* **Exercise objective**
Output exactly the lines below, starting with the line that has "bpy.context.view_layer.objects.active = obj" and going on through the line that has "rings = [(cx", both included, and no other lines.

Stored data:
....................
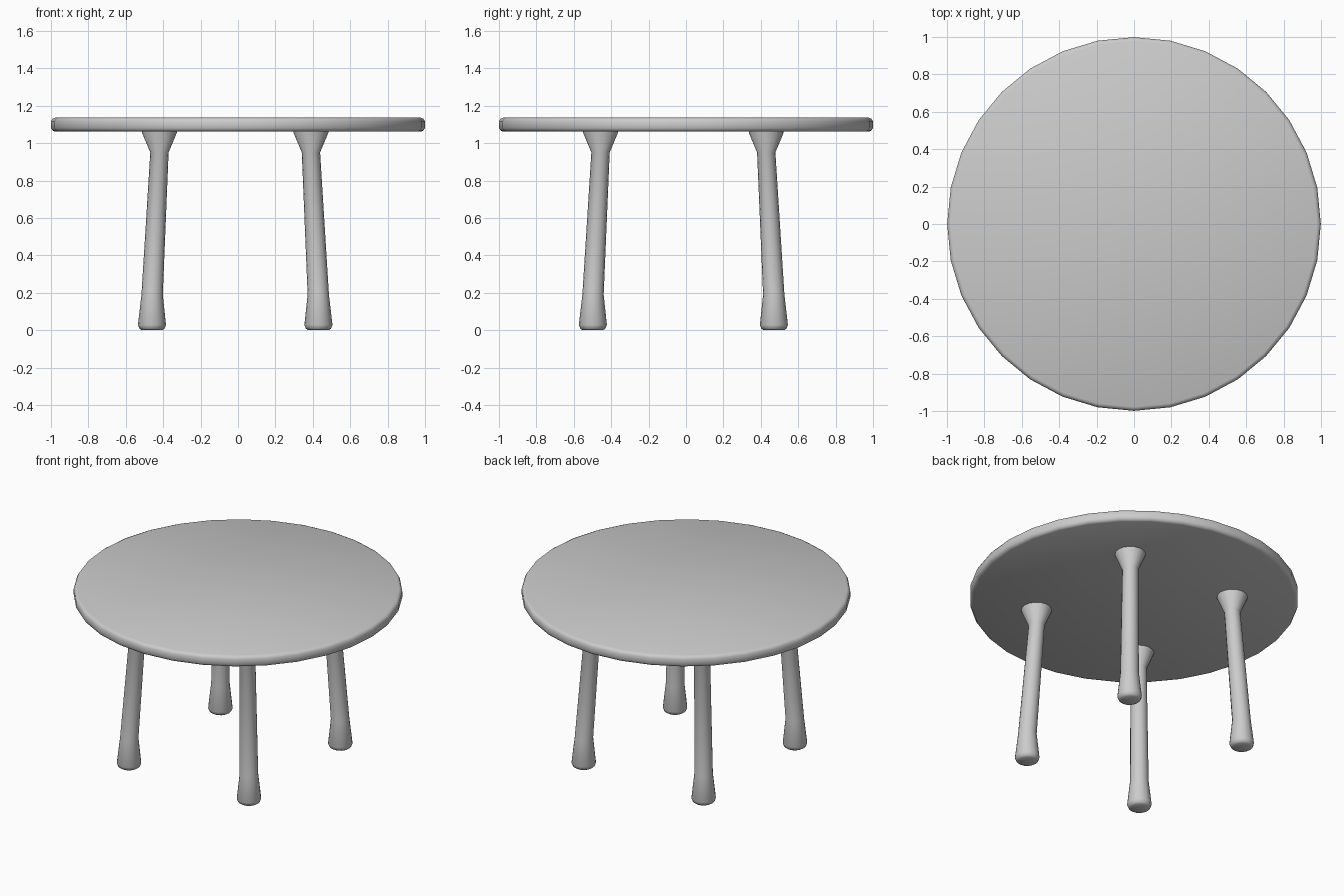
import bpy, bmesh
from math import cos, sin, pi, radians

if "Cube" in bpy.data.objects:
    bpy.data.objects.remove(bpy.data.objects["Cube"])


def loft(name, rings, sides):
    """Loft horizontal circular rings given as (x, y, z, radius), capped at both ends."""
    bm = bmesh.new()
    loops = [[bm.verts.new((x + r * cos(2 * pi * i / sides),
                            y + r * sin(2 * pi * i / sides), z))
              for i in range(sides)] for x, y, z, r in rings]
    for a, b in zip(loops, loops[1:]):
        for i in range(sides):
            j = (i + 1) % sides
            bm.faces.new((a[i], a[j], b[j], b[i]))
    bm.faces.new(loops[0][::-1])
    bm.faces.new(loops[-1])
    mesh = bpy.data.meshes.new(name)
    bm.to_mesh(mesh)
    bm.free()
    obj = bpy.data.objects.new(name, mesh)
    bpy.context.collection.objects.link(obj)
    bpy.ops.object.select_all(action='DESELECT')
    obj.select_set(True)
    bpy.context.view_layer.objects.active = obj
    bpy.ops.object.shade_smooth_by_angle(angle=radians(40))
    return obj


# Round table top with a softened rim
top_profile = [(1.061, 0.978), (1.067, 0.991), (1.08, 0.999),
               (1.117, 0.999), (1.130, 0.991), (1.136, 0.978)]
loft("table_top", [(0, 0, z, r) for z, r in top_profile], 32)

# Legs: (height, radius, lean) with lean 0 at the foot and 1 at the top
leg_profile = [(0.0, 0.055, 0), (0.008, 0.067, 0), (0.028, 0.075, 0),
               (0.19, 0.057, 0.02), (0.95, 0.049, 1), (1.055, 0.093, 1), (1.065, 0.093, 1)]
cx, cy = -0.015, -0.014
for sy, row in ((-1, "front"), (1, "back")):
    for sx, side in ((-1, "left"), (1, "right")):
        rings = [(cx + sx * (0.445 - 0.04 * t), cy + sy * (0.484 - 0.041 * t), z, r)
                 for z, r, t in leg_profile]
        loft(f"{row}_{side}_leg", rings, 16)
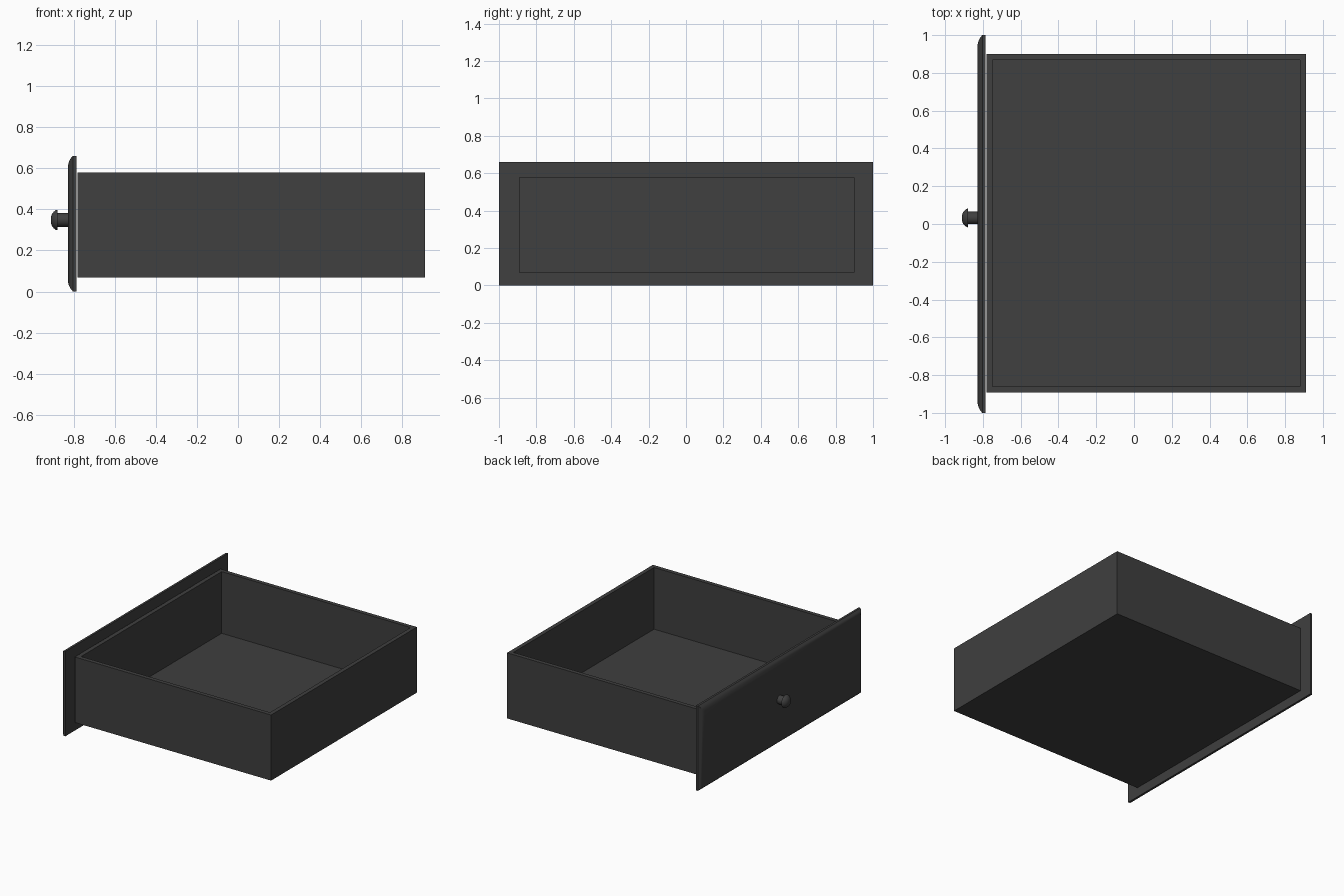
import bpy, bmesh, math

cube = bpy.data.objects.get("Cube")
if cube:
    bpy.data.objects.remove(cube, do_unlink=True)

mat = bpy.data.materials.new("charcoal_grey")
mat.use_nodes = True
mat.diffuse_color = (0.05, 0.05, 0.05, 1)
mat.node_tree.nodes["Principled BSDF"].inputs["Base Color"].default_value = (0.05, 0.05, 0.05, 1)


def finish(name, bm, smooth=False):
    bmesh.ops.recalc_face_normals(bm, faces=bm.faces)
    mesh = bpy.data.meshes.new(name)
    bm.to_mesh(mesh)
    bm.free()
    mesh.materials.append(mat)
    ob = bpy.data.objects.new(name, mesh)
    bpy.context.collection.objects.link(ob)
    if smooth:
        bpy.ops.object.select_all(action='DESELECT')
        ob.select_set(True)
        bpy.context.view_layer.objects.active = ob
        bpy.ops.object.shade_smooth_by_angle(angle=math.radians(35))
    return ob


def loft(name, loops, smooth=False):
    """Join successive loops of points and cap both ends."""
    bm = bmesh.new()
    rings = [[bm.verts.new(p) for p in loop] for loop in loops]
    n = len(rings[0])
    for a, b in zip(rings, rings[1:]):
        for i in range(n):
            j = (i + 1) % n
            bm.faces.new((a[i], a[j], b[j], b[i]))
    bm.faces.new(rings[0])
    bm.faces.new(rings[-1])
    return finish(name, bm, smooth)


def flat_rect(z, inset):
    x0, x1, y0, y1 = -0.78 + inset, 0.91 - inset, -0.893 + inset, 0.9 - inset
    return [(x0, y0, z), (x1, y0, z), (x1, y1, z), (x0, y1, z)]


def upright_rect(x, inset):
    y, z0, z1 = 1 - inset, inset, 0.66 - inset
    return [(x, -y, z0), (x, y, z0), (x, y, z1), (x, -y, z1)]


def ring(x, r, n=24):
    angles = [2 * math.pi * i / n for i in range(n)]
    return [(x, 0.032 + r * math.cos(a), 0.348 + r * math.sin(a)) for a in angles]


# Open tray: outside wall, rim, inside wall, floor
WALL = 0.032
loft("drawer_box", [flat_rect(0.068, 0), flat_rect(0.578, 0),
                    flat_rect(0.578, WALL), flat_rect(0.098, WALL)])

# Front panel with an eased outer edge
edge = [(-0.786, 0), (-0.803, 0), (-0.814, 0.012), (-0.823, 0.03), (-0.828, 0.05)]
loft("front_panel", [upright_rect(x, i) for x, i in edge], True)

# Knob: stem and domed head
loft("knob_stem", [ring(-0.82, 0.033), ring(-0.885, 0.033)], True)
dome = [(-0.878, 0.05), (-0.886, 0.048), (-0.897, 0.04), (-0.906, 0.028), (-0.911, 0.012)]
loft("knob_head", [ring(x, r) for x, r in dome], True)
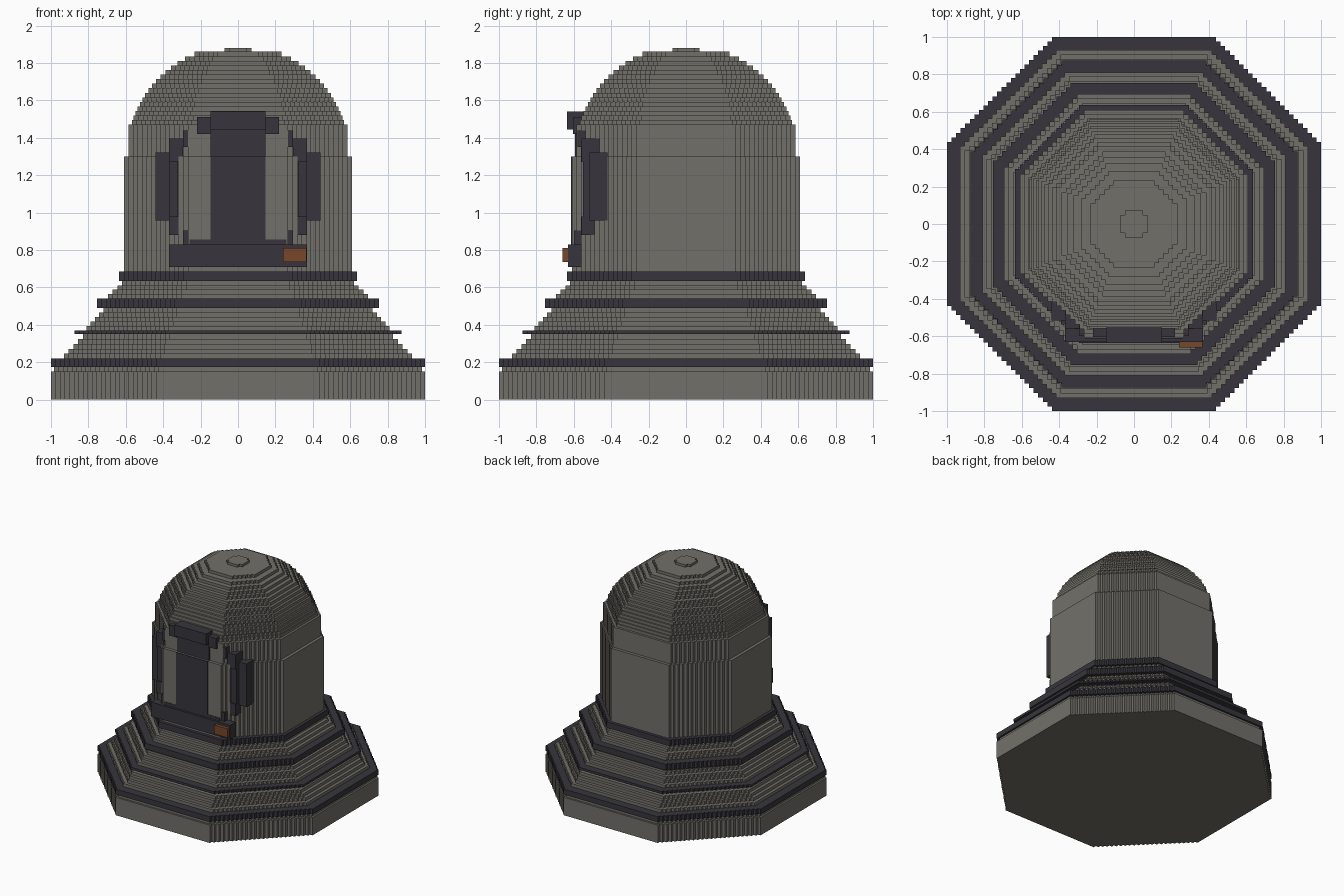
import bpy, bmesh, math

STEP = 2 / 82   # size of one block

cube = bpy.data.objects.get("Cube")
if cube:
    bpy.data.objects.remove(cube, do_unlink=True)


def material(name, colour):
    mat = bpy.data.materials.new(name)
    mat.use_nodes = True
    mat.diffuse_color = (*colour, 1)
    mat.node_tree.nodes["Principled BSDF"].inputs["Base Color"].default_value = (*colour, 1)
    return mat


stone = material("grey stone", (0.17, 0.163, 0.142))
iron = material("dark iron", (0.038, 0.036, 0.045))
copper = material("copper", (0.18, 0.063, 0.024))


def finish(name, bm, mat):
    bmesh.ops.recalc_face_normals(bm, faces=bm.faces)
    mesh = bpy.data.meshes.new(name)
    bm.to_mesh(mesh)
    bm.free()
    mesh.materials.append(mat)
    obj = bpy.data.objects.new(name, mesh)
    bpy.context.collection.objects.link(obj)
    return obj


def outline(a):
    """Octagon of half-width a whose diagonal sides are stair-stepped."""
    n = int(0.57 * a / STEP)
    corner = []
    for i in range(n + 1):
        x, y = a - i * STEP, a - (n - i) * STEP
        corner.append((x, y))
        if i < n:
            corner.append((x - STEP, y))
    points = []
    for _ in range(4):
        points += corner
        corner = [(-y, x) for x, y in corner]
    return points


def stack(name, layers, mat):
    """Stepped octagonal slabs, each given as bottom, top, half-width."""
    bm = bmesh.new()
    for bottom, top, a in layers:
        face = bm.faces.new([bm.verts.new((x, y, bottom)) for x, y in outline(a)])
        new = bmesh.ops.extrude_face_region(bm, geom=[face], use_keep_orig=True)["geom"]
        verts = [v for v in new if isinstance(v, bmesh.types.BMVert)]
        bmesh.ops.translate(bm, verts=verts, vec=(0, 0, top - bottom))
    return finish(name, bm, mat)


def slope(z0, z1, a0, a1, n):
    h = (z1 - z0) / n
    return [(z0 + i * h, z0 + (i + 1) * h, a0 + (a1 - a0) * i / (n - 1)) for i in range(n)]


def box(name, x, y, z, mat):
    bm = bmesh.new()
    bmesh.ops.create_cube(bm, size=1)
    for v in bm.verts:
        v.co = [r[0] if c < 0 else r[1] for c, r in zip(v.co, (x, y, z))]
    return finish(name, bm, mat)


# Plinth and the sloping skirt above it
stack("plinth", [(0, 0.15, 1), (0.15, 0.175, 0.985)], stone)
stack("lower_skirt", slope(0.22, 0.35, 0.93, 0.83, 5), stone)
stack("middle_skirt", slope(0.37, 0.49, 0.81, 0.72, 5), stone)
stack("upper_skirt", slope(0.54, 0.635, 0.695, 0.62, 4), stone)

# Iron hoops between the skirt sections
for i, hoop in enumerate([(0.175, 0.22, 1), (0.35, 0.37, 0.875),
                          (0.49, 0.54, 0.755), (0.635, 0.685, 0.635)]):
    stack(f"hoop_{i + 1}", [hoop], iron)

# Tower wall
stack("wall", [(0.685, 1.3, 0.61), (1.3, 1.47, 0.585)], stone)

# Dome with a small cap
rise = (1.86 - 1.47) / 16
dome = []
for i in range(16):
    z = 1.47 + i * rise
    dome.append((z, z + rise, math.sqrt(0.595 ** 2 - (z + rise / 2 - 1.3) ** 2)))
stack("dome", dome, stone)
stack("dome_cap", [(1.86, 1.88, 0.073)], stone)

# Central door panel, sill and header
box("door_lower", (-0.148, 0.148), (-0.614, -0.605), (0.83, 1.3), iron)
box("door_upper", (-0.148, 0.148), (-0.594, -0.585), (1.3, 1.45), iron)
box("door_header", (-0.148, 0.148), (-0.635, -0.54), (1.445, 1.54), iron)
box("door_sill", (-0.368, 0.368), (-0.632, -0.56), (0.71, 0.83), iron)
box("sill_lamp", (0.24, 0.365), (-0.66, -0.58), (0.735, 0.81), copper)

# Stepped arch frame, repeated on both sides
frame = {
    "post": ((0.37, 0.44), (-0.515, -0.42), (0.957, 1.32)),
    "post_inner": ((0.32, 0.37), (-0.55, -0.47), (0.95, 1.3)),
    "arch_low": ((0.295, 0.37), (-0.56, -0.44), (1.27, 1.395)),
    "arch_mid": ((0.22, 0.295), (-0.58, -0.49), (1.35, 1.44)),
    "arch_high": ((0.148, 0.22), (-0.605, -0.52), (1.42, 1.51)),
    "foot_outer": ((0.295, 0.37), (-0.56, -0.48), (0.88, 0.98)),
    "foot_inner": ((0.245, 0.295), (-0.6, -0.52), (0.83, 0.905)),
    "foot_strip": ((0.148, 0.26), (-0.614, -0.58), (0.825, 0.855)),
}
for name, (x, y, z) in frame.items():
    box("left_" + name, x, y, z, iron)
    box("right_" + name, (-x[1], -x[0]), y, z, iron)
....................
* **Result of this task**
    bpy.context.view_layer.objects.active = obj
    bpy.ops.object.shade_smooth_by_angle(angle=radians(40))
    return obj


# Round table top with a softened rim
top_profile = [(1.061, 0.978), (1.067, 0.991), (1.08, 0.999),
               (1.117, 0.999), (1.130, 0.991), (1.136, 0.978)]
loft("table_top", [(0, 0, z, r) for z, r in top_profile], 32)

# Legs: (height, radius, lean) with lean 0 at the foot and 1 at the top
leg_profile = [(0.0, 0.055, 0), (0.008, 0.067, 0), (0.028, 0.075, 0),
               (0.19, 0.057, 0.02), (0.95, 0.049, 1), (1.055, 0.093, 1), (1.065, 0.093, 1)]
cx, cy = -0.015, -0.014
for sy, row in ((-1, "front"), (1, "back")):
    for sx, side in ((-1, "left"), (1, "right")):
        rings = [(cx + sx * (0.445 - 0.04 * t), cy + sy * (0.484 - 0.041 * t), z, r)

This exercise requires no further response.